* [Required action]
Find the line containing "-.75, .71, .274, .286)" in the data below, then output that line and each one after it exactly, with nothing else.

Collected data:
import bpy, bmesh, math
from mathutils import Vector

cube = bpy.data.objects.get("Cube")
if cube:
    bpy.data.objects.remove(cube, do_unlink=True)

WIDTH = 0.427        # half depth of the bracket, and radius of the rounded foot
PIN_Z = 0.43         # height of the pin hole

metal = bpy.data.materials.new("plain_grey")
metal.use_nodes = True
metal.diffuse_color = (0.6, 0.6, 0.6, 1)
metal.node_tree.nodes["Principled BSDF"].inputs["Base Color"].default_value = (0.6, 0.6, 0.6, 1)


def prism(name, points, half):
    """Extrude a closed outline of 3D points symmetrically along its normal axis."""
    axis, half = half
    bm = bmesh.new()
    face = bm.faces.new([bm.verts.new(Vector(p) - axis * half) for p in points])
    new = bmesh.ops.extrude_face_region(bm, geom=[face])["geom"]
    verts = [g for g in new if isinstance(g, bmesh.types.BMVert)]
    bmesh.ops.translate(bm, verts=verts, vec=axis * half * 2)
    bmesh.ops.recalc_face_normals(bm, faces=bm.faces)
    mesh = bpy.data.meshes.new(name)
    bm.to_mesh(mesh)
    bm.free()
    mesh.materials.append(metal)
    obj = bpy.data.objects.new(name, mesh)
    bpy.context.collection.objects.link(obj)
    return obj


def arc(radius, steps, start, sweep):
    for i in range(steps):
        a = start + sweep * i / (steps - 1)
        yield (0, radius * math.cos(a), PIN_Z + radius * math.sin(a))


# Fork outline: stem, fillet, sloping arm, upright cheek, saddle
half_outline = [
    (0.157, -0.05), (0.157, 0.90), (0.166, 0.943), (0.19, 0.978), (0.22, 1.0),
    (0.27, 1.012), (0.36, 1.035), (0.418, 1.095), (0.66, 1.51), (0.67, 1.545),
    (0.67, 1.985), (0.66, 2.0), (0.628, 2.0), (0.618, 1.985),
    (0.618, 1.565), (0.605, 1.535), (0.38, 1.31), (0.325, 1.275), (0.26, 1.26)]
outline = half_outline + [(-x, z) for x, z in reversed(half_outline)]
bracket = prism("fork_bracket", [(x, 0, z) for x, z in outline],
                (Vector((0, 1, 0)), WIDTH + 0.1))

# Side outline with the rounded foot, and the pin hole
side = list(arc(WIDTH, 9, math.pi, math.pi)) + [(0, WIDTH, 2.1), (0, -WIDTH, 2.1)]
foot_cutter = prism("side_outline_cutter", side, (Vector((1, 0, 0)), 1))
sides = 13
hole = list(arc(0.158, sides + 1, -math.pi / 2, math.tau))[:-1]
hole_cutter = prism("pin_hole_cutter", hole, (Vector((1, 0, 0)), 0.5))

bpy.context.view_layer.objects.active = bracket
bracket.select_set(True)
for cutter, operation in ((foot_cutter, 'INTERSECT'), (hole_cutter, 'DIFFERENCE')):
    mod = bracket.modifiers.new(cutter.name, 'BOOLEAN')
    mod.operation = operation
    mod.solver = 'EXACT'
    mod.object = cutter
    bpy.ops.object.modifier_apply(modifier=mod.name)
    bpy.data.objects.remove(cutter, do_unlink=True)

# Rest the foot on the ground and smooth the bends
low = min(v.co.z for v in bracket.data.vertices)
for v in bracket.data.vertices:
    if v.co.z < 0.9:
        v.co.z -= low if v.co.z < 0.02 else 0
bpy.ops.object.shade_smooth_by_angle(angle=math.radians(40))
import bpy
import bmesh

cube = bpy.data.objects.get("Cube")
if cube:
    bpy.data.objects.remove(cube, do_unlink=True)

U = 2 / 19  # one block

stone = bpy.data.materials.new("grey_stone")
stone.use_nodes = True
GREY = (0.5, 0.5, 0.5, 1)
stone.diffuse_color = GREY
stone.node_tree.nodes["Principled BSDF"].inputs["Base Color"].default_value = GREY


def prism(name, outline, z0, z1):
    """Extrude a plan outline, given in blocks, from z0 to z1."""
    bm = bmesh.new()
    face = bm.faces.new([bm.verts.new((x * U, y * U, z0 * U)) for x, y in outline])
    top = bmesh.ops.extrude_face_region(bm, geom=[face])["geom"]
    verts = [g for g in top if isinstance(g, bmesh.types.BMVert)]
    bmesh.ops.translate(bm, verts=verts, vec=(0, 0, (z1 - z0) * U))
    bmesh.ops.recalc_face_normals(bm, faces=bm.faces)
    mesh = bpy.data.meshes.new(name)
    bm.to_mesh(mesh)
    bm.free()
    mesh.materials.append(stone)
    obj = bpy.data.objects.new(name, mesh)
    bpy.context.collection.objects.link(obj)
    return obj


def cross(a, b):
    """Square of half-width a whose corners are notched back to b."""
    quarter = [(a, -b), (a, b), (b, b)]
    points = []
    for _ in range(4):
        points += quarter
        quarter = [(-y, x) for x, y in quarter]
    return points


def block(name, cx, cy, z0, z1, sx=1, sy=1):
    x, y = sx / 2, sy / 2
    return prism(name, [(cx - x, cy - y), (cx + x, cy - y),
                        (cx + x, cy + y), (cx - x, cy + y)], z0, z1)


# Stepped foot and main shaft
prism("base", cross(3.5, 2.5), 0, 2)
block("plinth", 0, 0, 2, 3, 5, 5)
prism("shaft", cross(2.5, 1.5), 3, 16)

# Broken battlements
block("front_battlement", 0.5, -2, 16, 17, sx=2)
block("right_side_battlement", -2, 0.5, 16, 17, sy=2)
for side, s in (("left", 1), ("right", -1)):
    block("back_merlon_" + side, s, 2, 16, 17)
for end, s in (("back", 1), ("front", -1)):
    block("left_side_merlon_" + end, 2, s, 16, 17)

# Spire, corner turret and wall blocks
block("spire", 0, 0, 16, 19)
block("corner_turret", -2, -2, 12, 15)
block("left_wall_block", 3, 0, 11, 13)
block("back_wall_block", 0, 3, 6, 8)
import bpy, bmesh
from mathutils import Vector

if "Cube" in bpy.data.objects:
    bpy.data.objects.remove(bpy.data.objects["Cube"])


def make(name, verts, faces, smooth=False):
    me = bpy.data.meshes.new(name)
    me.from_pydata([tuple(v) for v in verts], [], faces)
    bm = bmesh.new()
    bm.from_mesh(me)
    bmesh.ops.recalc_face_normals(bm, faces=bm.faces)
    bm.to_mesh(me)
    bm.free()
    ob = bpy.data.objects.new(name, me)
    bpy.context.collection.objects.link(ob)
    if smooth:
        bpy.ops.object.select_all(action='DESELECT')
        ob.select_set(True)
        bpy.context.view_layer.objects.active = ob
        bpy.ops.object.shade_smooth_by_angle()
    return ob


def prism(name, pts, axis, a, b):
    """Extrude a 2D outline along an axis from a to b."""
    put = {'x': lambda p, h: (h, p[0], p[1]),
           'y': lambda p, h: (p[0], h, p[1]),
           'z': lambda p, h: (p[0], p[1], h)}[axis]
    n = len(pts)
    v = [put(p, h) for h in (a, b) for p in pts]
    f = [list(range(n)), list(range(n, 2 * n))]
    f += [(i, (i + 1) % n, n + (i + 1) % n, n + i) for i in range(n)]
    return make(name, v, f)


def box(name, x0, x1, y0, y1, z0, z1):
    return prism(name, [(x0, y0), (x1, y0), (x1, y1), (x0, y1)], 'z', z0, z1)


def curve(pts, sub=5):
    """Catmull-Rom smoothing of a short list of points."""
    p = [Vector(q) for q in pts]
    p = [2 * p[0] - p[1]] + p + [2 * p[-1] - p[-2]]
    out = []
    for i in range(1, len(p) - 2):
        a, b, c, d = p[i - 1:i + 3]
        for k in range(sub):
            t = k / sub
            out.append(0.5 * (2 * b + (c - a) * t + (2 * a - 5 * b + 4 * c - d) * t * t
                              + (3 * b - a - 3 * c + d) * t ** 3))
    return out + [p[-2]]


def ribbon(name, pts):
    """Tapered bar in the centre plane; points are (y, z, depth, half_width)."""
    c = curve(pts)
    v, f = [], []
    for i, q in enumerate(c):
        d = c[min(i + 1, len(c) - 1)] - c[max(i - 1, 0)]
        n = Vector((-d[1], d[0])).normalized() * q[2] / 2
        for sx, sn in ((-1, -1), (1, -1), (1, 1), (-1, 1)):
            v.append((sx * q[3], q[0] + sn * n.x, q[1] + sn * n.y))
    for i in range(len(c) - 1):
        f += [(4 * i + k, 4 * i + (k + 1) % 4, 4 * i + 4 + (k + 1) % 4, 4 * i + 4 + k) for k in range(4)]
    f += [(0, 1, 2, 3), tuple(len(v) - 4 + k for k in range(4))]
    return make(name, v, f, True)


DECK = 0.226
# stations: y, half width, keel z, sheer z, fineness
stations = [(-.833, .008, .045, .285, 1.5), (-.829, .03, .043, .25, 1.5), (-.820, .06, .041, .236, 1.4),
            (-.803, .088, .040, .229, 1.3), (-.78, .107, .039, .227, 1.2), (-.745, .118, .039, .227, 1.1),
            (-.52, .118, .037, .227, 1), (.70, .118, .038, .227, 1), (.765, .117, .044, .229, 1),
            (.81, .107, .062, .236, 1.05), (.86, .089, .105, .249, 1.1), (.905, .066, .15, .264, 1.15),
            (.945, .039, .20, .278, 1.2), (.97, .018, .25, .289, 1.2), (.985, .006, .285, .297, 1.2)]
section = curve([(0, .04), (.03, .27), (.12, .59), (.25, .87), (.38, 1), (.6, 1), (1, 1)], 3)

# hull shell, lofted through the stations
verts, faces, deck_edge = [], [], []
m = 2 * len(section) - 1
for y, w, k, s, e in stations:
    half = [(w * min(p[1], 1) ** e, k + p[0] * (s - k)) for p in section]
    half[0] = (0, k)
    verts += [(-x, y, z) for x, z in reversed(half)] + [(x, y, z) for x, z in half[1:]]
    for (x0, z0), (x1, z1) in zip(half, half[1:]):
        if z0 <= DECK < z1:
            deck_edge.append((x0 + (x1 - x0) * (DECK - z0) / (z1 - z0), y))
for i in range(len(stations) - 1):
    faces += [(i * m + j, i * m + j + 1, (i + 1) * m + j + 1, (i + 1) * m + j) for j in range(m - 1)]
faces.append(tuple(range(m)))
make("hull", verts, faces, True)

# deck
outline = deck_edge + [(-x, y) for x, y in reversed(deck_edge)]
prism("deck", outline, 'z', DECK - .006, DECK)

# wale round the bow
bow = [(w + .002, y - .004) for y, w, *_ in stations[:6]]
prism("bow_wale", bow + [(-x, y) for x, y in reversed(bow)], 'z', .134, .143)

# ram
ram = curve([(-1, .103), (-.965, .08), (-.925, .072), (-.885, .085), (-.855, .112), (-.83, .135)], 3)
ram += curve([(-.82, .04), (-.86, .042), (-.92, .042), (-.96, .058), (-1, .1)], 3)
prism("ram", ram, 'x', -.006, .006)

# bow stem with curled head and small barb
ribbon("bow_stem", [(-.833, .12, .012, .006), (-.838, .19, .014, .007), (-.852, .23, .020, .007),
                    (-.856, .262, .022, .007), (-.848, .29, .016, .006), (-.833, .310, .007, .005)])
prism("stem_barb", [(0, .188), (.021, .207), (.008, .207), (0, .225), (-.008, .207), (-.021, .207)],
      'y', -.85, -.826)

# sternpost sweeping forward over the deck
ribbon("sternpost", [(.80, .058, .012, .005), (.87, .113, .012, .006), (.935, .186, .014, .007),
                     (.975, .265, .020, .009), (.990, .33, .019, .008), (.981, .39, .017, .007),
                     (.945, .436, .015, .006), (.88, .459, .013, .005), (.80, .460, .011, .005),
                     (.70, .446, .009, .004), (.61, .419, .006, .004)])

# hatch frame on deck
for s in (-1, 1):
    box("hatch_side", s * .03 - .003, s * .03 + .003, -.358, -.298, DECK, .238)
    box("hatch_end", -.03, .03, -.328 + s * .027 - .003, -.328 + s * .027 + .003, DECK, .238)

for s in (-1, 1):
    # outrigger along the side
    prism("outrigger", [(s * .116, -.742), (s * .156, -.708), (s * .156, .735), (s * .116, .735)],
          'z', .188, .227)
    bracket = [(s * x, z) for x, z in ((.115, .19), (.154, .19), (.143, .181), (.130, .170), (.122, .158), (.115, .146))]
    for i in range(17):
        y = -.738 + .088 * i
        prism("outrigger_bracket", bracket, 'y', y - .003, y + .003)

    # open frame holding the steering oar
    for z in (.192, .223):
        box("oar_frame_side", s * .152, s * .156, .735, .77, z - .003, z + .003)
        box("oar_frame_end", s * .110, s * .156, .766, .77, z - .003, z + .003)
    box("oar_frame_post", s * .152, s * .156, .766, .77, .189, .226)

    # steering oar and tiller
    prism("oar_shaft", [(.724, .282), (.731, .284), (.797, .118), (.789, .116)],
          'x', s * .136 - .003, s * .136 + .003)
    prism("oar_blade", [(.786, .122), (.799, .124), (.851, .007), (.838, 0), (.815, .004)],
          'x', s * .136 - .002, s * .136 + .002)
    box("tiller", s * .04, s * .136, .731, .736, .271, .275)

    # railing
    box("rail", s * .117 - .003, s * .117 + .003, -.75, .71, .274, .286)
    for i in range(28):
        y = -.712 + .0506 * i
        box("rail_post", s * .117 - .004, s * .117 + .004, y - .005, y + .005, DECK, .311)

* [Solution]
    box("rail", s * .117 - .003, s * .117 + .003, -.75, .71, .274, .286)
    for i in range(28):
        y = -.712 + .0506 * i
        box("rail_post", s * .117 - .004, s * .117 + .004, y - .005, y + .005, DECK, .311)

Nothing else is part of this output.